What makes a blind person all that different from the ones who have been blessed with the gift of sight?
Think of it in this way—if you were on a telephonic call with a sales representative, would you ever know that the person on the other side is visually impaired?
A disability, be it sensory or psychological, should be no barrier when it comes to chasing dreams and aspirations. However, the reality is quite far away.
People from the differently-abled community continue to be viewed through a single-shaded perspective—that their shortcomings would never let them be productive enough like a ‘regular’ person.
But if a person is never even given the opportunity to know what he or she is capable of, it is unfitting on our part as a society to thrust the ‘disabled’ tag without even batting an eyelid.
Home to over 12 million people with varying degrees of visual impairment, India has the largest blind population in the world.
That is a huge number! Imagine the amount of immensely talented individuals who could emerge from the spectrum, if only their talents are given the required attention and nurturing.
Fortunately, things have begun to look up in recent years with organisations and institutions opening up the scope of employment opportunities, vocational training and even sports for the visually challenged.
One such organisation in Kochi has been instrumental in changing the employment landscape for the blind and is helping them become earning members of their families since 2002.
The Society for Rehabilitation of the Visually Challenged (SRVC) is the brainchild of like-minded people who came together to make a difference in the lives of the visually challenged.
Led by Professor VJ Pappu, the organisation has been providing training in areas that one would generally not associate with a visually impaired person through optimal utilisation of technology.
“We have undertaken projects where training has been provided in areas like orchestration, data entry, telemarketing, medical transcription, call centre jobs, physiotherapy, counselling, foreign language assistance, tea tasting, wine and tasting,” Sunil Mathew, an IT professional who serves as the secretary of SRVC, told The Better India.
Through the organisation, a Vodafone telesales centre has been set up in the city last year, which is completely run by visually challenged folks.
“In 2008, we had kickstarted a resource centre at the Infopark premises in Kochi, with a goal of training and empowering the community by exposing them to the world of computers and preparing them for jobs in various stages through an 8-month course. So far, 9 batches comprising 10 students each have successfully graduated with about 65 per cent being placed at different firms,” Sunil proudly mentions.
One of the major accomplishments of SRVC however is ‘Heart2Heart’ – an exclusive orchestra comprising a talented group of musicians from across the state.

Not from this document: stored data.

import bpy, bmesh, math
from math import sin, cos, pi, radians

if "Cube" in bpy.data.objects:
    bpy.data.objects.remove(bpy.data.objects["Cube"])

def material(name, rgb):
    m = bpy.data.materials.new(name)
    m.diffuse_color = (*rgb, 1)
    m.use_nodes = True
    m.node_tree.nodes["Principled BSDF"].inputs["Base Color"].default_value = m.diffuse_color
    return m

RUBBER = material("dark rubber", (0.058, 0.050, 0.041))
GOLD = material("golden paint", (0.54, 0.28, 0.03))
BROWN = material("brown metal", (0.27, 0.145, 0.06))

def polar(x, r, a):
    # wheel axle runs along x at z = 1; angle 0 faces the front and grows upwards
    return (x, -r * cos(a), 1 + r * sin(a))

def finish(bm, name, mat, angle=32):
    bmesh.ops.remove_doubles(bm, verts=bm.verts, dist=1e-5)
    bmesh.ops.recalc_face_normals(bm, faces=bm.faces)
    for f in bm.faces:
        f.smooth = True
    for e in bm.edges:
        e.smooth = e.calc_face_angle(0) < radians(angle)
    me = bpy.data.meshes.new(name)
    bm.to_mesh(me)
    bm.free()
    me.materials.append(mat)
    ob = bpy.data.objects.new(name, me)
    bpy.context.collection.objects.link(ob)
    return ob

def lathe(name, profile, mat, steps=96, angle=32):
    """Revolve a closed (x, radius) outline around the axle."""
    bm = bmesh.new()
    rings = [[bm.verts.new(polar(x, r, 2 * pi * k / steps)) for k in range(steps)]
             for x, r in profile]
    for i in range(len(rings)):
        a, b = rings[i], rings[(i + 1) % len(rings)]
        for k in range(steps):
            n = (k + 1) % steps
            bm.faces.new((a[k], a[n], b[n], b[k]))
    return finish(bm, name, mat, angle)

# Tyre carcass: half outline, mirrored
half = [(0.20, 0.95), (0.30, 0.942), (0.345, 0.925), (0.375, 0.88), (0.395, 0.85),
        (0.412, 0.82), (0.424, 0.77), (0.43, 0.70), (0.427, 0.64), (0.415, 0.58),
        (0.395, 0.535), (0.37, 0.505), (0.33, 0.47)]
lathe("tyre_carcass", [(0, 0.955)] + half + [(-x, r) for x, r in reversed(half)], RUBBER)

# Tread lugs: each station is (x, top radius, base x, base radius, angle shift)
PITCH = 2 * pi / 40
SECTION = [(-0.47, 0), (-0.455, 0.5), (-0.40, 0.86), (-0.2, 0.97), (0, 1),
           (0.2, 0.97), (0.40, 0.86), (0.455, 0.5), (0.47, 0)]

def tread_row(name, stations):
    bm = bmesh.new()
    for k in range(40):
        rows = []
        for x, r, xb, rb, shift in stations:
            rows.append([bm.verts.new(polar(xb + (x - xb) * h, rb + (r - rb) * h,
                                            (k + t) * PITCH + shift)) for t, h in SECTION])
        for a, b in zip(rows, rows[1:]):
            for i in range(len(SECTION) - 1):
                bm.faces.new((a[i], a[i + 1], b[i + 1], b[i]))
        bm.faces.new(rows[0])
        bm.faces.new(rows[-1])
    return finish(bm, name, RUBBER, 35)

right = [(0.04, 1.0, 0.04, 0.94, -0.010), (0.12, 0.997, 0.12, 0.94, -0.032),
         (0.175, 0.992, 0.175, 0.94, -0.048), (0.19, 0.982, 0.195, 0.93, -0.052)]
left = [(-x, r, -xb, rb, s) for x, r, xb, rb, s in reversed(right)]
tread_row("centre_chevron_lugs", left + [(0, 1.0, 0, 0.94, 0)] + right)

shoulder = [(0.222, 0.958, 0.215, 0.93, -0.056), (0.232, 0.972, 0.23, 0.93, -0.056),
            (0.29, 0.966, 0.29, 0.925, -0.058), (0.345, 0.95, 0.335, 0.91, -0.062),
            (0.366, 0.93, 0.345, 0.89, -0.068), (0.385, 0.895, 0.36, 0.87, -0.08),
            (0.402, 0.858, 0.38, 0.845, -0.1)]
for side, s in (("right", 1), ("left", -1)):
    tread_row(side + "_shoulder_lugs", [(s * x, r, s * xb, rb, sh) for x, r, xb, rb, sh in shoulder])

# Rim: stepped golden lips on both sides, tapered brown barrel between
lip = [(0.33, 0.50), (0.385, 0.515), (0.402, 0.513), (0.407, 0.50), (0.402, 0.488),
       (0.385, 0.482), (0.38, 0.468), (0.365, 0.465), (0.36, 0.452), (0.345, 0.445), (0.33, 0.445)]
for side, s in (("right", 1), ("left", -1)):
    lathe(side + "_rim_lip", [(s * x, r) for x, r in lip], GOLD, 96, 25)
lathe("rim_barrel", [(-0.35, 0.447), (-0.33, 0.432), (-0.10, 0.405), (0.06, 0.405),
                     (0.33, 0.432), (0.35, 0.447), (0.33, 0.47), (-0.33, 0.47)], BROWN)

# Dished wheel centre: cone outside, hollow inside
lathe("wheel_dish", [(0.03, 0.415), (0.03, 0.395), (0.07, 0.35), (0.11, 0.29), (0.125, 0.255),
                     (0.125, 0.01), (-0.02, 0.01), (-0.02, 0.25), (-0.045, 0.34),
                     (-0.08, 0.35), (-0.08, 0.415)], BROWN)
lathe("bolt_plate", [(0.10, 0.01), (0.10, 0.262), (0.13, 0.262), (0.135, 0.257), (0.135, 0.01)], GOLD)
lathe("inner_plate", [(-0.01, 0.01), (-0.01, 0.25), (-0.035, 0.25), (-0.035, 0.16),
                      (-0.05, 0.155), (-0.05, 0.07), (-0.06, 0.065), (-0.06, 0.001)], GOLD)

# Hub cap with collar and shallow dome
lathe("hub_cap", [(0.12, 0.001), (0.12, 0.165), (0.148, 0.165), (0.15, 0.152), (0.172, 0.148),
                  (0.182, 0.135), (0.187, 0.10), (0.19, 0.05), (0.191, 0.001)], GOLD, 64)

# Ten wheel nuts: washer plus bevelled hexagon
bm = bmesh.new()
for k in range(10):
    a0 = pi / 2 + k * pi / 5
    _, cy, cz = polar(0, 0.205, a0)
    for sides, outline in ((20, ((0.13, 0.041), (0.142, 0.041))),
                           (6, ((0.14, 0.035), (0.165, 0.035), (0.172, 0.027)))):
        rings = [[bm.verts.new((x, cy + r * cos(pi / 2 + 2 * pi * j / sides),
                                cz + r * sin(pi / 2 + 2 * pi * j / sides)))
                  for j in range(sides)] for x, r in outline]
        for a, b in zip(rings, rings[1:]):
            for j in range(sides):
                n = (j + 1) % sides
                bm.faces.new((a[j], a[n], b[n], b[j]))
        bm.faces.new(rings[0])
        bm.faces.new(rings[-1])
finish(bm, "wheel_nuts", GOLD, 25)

The team has performed over 200 shows till date, out of which five shows were showcased abroad.
The incredibility of the orchestra is that all the musicians practice their pieces through memory, since they can’t read the notes.
“When it comes to music, the state of being unable to see often acts as an advantage. Visually impaired musicians are often said to have elevated sensory skills, which help them grasp music better than others,” explains Sunil.
The organisation has also opened up sporting avenues for the visually challenged. Starting with blind cricket and other blind sports like athletics and powerlifting, SRVC teamed up with the Indian Blind Sports Association (IBSA) and Paralympic Committee of India (PCI) in 2013 to promote blind football across the country and eventually set up a national team.
In case you didn’t know, India’s blind football team is currently ranked 23rd in the global rankings. “This happened through constant practice and dedication of the players in a short span of two years,” adds Sunil.
The best news is that India will soon have its first and exclusive blind football academy, thanks to the organisation’s unfaltering commitment to the cause.
“In the initial years, it was difficult to pursue the sport since no place was equipped enough for the visually challenged to play safely. Also, the equipment for the sport was quite expensive too. With the launch of the academy, the players, who have been handpicked from across the country will not just be trained for the sport but given vocational training as well through which they can earn a living too,” he says.
The academy is slated for inauguration on September 15, which will have Ulrich Pfisterer, who is the chairman of International Blind Sports Association (IBSA) and the coach of the German blind football teach, gracing the event.
The dedication with which SRVC has been trying to make society a lot more inclusive gives testimony to the idea that no disability is a barrier when it comes to chasing dreams.